Problem
Word for word, restate the records that come next, omitting the images.

Start of The data

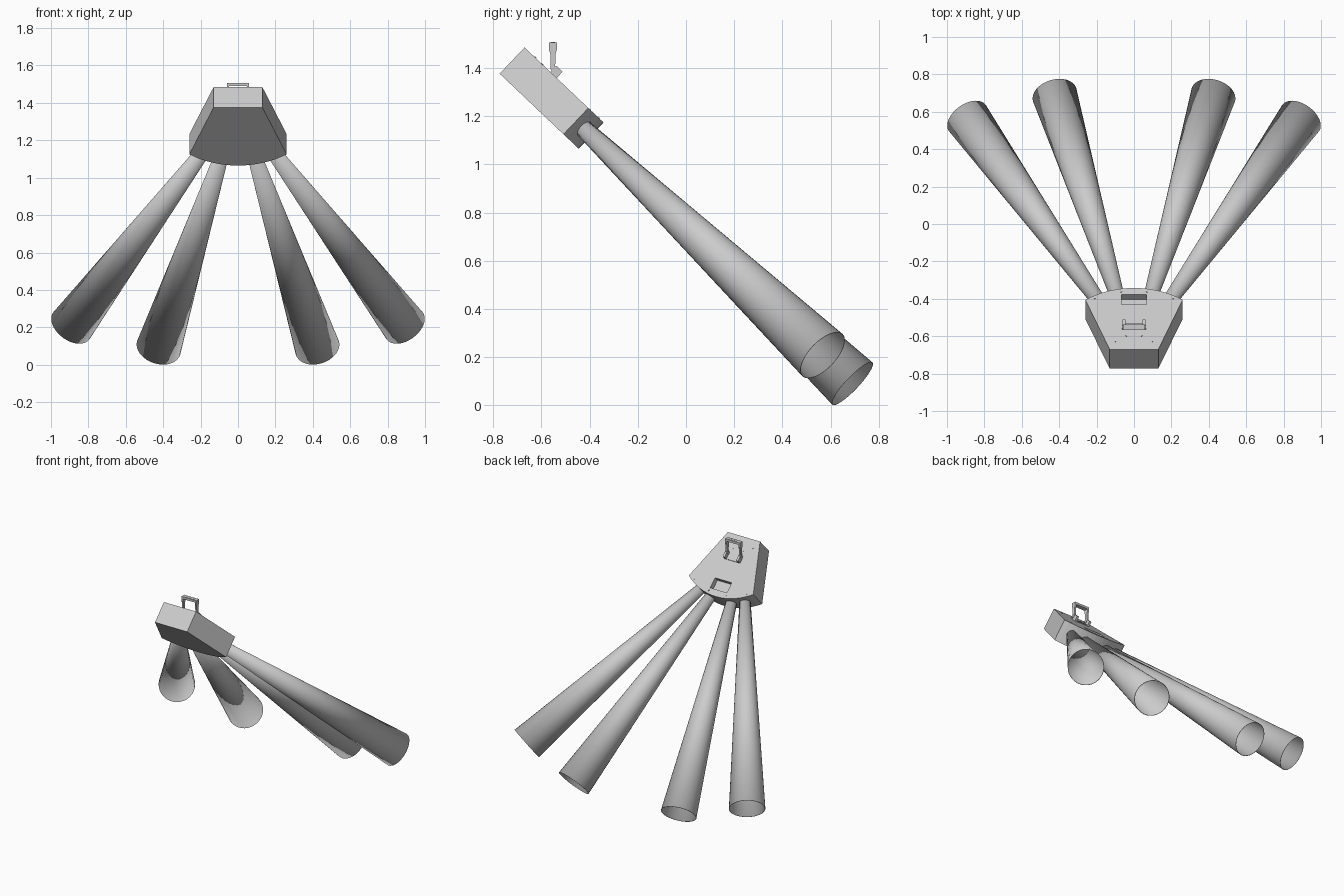
import bpy, bmesh, math
from mathutils import Matrix, Vector

cube = bpy.data.objects.get("Cube")
if cube:
    bpy.data.objects.remove(cube, do_unlink=True)

grey = bpy.data.materials.new("light_grey")
grey.use_nodes = True
grey.diffuse_color = (0.6, 0.6, 0.6, 1)
grey.node_tree.nodes["Principled BSDF"].inputs["Base Color"].default_value = (0.6, 0.6, 0.6, 1)

# Housing frame: local x across, y down the slope, z out of the sloped top face
TILT = math.radians(-43.5)
FRAME = Matrix.Translation((0, -0.67, 1.485)) @ Matrix.Rotation(TILT, 4, 'X')


def make(name, bm, matrix=FRAME):
    bmesh.ops.recalc_face_normals(bm, faces=bm.faces[:])
    me = bpy.data.meshes.new(name)
    bm.to_mesh(me)
    bm.free()
    me.materials.append(grey)
    ob = bpy.data.objects.new(name, me)
    ob.matrix_world = matrix
    bpy.context.collection.objects.link(ob)
    return ob


def prism(name, outline, depth, matrix=FRAME):
    """Extrude an xy outline from z = 0 down by depth."""
    bm = bmesh.new()
    face = bm.faces.new([bm.verts.new((x, y, 0)) for x, y in outline])
    out = bmesh.ops.extrude_face_region(bm, geom=[face])
    verts = [v for v in out["geom"] if isinstance(v, bmesh.types.BMVert)]
    bmesh.ops.translate(bm, verts=verts, vec=(0, 0, -depth))
    return make(name, bm, matrix)


def box(name, centre, size, matrix=FRAME):
    bm = bmesh.new()
    bmesh.ops.create_cube(bm, matrix=Matrix.Translation(centre) @ Matrix.Diagonal((*size, 1)))
    return make(name, bm, matrix)


def disc(name, centre, radius, height, matrix=FRAME, axis='Z', sides=12):
    bm = bmesh.new()
    turn = Matrix.Rotation(math.pi / 2, 4, 'Y') if axis == 'X' else Matrix()
    bmesh.ops.create_cone(bm, cap_ends=True, segments=sides, radius1=radius, radius2=radius,
                          depth=height, matrix=Matrix.Translation(centre) @ turn)
    return make(name, bm, matrix)


# Wedge housing with a bowed rear edge
ARC_Y, ARC_R = 0.02, 0.432
half = math.asin(0.26 / ARC_R)
arc = [(ARC_R * math.sin(a), ARC_Y + ARC_R * math.cos(a))
       for a in (half * (1 - i / 8) for i in range(17))]
housing = prism("housing", [(-0.13, 0), (0.13, 0)] + arc, 0.15)

# Pocket cut in the top face
cutter = box("pocket_cutter", (0, 0.367, 0), (0.135, 0.076, 0.08))
cutter.hide_render = True
cutter.hide_set(True)
cut = housing.modifiers.new("pocket", 'BOOLEAN')
cut.object = cutter
cut.solver = 'EXACT'
bpy.context.view_layer.objects.active = housing
housing.select_set(True)
bpy.ops.object.modifier_apply(modifier=cut.name)
bpy.data.objects.remove(cutter, do_unlink=True)

# Four thin flared tubes, open at the wide end, fanned out in the housing's mid plane
PIVOT = Vector((0, 0.064, -0.075))
START, END = 0.365, 1.93
for name, angle in (("outer", 27.5), ("inner", 12.7)):
    for side, sign in (("left", 1), ("right", -1)):
        a = math.radians(angle) * sign
        axis = Vector((math.sin(a), math.cos(a), 0))
        place = Matrix.Translation(PIVOT + axis * (START + END) / 2) @ \
            axis.to_track_quat('Z', 'X').to_matrix().to_4x4()
        bm = bmesh.new()
        bmesh.ops.create_cone(bm, cap_ends=False, segments=32, radius1=0.036,
                              radius2=0.121, depth=END - START, matrix=place)
        tube = make(f"{name}_tube_{side}", bm)
        wall = tube.modifiers.new("wall", 'SOLIDIFY')
        wall.thickness = 0.003
        wall.offset = -1
        tube.data.shade_smooth()

# Upright carrying handle on two pivot blocks
HANDLE = Matrix.Translation((0, -0.552, 1.4))
for side, sign in (("left", 1), ("right", -1)):
    x = sign * 0.054
    box(f"pivot_block_{side}", (x, 0.166, 0.018), (0.016, 0.036, 0.036))
    disc(f"pivot_pin_{side}", (x, 0, 0), 0.011, 0.022, HANDLE, 'X')
    # Arm widens towards the grip
    profile = [(-0.009, 0), (0.009, 0), (0.011, 0.06), (0.016, 0.075),
               (0.016, 0.106), (-0.016, 0.106), (-0.016, 0.075), (-0.011, 0.06)]
    swing = HANDLE @ Matrix.Translation((x - 0.006, 0, 0)) @ Matrix(
        ((0, 0, -1, 0), (1, 0, 0, 0), (0, 1, 0, 0), (0, 0, 0, 1)))
    prism(f"handle_arm_{side}", profile, 0.012, swing)
box("handle_grip", (0, 0, 0.098), (0.1, 0.032, 0.016), HANDLE)
for i in (-1, 0, 1):
    disc("grip_stud", (i * 0.028, 0, 0.106), 0.009, 0.003, HANDLE)
box("handle_base", (0, 0.166, 0.003), (0.11, 0.036, 0.006))

# Screw heads on the top face
for x, y in ((0.1, 0.06), (0.04, 0.1), (0.07, 0.424), (0.21, 0.375)):
    for sign in (1, -1):
        disc("screw", (sign * x, y, 0), 0.005, 0.006)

End of The data

Answer space
import bpy, bmesh, math
from mathutils import Matrix, Vector

cube = bpy.data.objects.get("Cube")
if cube:
    bpy.data.objects.remove(cube, do_unlink=True)

grey = bpy.data.materials.new("light_grey")
grey.use_nodes = True
grey.diffuse_color = (0.6, 0.6, 0.6, 1)
grey.node_tree.nodes["Principled BSDF"].inputs["Base Color"].default_value = (0.6, 0.6, 0.6, 1)

# Housing frame: local x across, y down the slope, z out of the sloped top face
TILT = math.radians(-43.5)
FRAME = Matrix.Translation((0, -0.67, 1.485)) @ Matrix.Rotation(TILT, 4, 'X')


def make(name, bm, matrix=FRAME):
    bmesh.ops.recalc_face_normals(bm, faces=bm.faces[:])
    me = bpy.data.meshes.new(name)
    bm.to_mesh(me)
    bm.free()
    me.materials.append(grey)
    ob = bpy.data.objects.new(name, me)
    ob.matrix_world = matrix
    bpy.context.collection.objects.link(ob)
    return ob


def prism(name, outline, depth, matrix=FRAME):
    """Extrude an xy outline from z = 0 down by depth."""
    bm = bmesh.new()
    face = bm.faces.new([bm.verts.new((x, y, 0)) for x, y in outline])
    out = bmesh.ops.extrude_face_region(bm, geom=[face])
    verts = [v for v in out["geom"] if isinstance(v, bmesh.types.BMVert)]
    bmesh.ops.translate(bm, verts=verts, vec=(0, 0, -depth))
    return make(name, bm, matrix)


def box(name, centre, size, matrix=FRAME):
    bm = bmesh.new()
    bmesh.ops.create_cube(bm, matrix=Matrix.Translation(centre) @ Matrix.Diagonal((*size, 1)))
    return make(name, bm, matrix)


def disc(name, centre, radius, height, matrix=FRAME, axis='Z', sides=12):
    bm = bmesh.new()
    turn = Matrix.Rotation(math.pi / 2, 4, 'Y') if axis == 'X' else Matrix()
    bmesh.ops.create_cone(bm, cap_ends=True, segments=sides, radius1=radius, radius2=radius,
                          depth=height, matrix=Matrix.Translation(centre) @ turn)
    return make(name, bm, matrix)


# Wedge housing with a bowed rear edge
ARC_Y, ARC_R = 0.02, 0.432
half = math.asin(0.26 / ARC_R)
arc = [(ARC_R * math.sin(a), ARC_Y + ARC_R * math.cos(a))
       for a in (half * (1 - i / 8) for i in range(17))]
housing = prism("housing", [(-0.13, 0), (0.13, 0)] + arc, 0.15)

# Pocket cut in the top face
cutter = box("pocket_cutter", (0, 0.367, 0), (0.135, 0.076, 0.08))
cutter.hide_render = True
cutter.hide_set(True)
cut = housing.modifiers.new("pocket", 'BOOLEAN')
cut.object = cutter
cut.solver = 'EXACT'
bpy.context.view_layer.objects.active = housing
housing.select_set(True)
bpy.ops.object.modifier_apply(modifier=cut.name)
bpy.data.objects.remove(cutter, do_unlink=True)

# Four thin flared tubes, open at the wide end, fanned out in the housing's mid plane
PIVOT = Vector((0, 0.064, -0.075))
START, END = 0.365, 1.93
for name, angle in (("outer", 27.5), ("inner", 12.7)):
    for side, sign in (("left", 1), ("right", -1)):
        a = math.radians(angle) * sign
        axis = Vector((math.sin(a), math.cos(a), 0))
        place = Matrix.Translation(PIVOT + axis * (START + END) / 2) @ \
            axis.to_track_quat('Z', 'X').to_matrix().to_4x4()
        bm = bmesh.new()
        bmesh.ops.create_cone(bm, cap_ends=False, segments=32, radius1=0.036,
                              radius2=0.121, depth=END - START, matrix=place)
        tube = make(f"{name}_tube_{side}", bm)
        wall = tube.modifiers.new("wall", 'SOLIDIFY')
        wall.thickness = 0.003
        wall.offset = -1
        tube.data.shade_smooth()

# Upright carrying handle on two pivot blocks
HANDLE = Matrix.Translation((0, -0.552, 1.4))
for side, sign in (("left", 1), ("right", -1)):
    x = sign * 0.054
    box(f"pivot_block_{side}", (x, 0.166, 0.018), (0.016, 0.036, 0.036))
    disc(f"pivot_pin_{side}", (x, 0, 0), 0.011, 0.022, HANDLE, 'X')
    # Arm widens towards the grip
    profile = [(-0.009, 0), (0.009, 0), (0.011, 0.06), (0.016, 0.075),
               (0.016, 0.106), (-0.016, 0.106), (-0.016, 0.075), (-0.011, 0.06)]
    swing = HANDLE @ Matrix.Translation((x - 0.006, 0, 0)) @ Matrix(
        ((0, 0, -1, 0), (1, 0, 0, 0), (0, 1, 0, 0), (0, 0, 0, 1)))
    prism(f"handle_arm_{side}", profile, 0.012, swing)
box("handle_grip", (0, 0, 0.098), (0.1, 0.032, 0.016), HANDLE)
for i in (-1, 0, 1):
    disc("grip_stud", (i * 0.028, 0, 0.106), 0.009, 0.003, HANDLE)
box("handle_base", (0, 0.166, 0.003), (0.11, 0.036, 0.006))

# Screw heads on the top face
for x, y in ((0.1, 0.06), (0.04, 0.1), (0.07, 0.424), (0.21, 0.375)):
    for sign in (1, -1):
        disc("screw", (sign * x, y, 0), 0.005, 0.006)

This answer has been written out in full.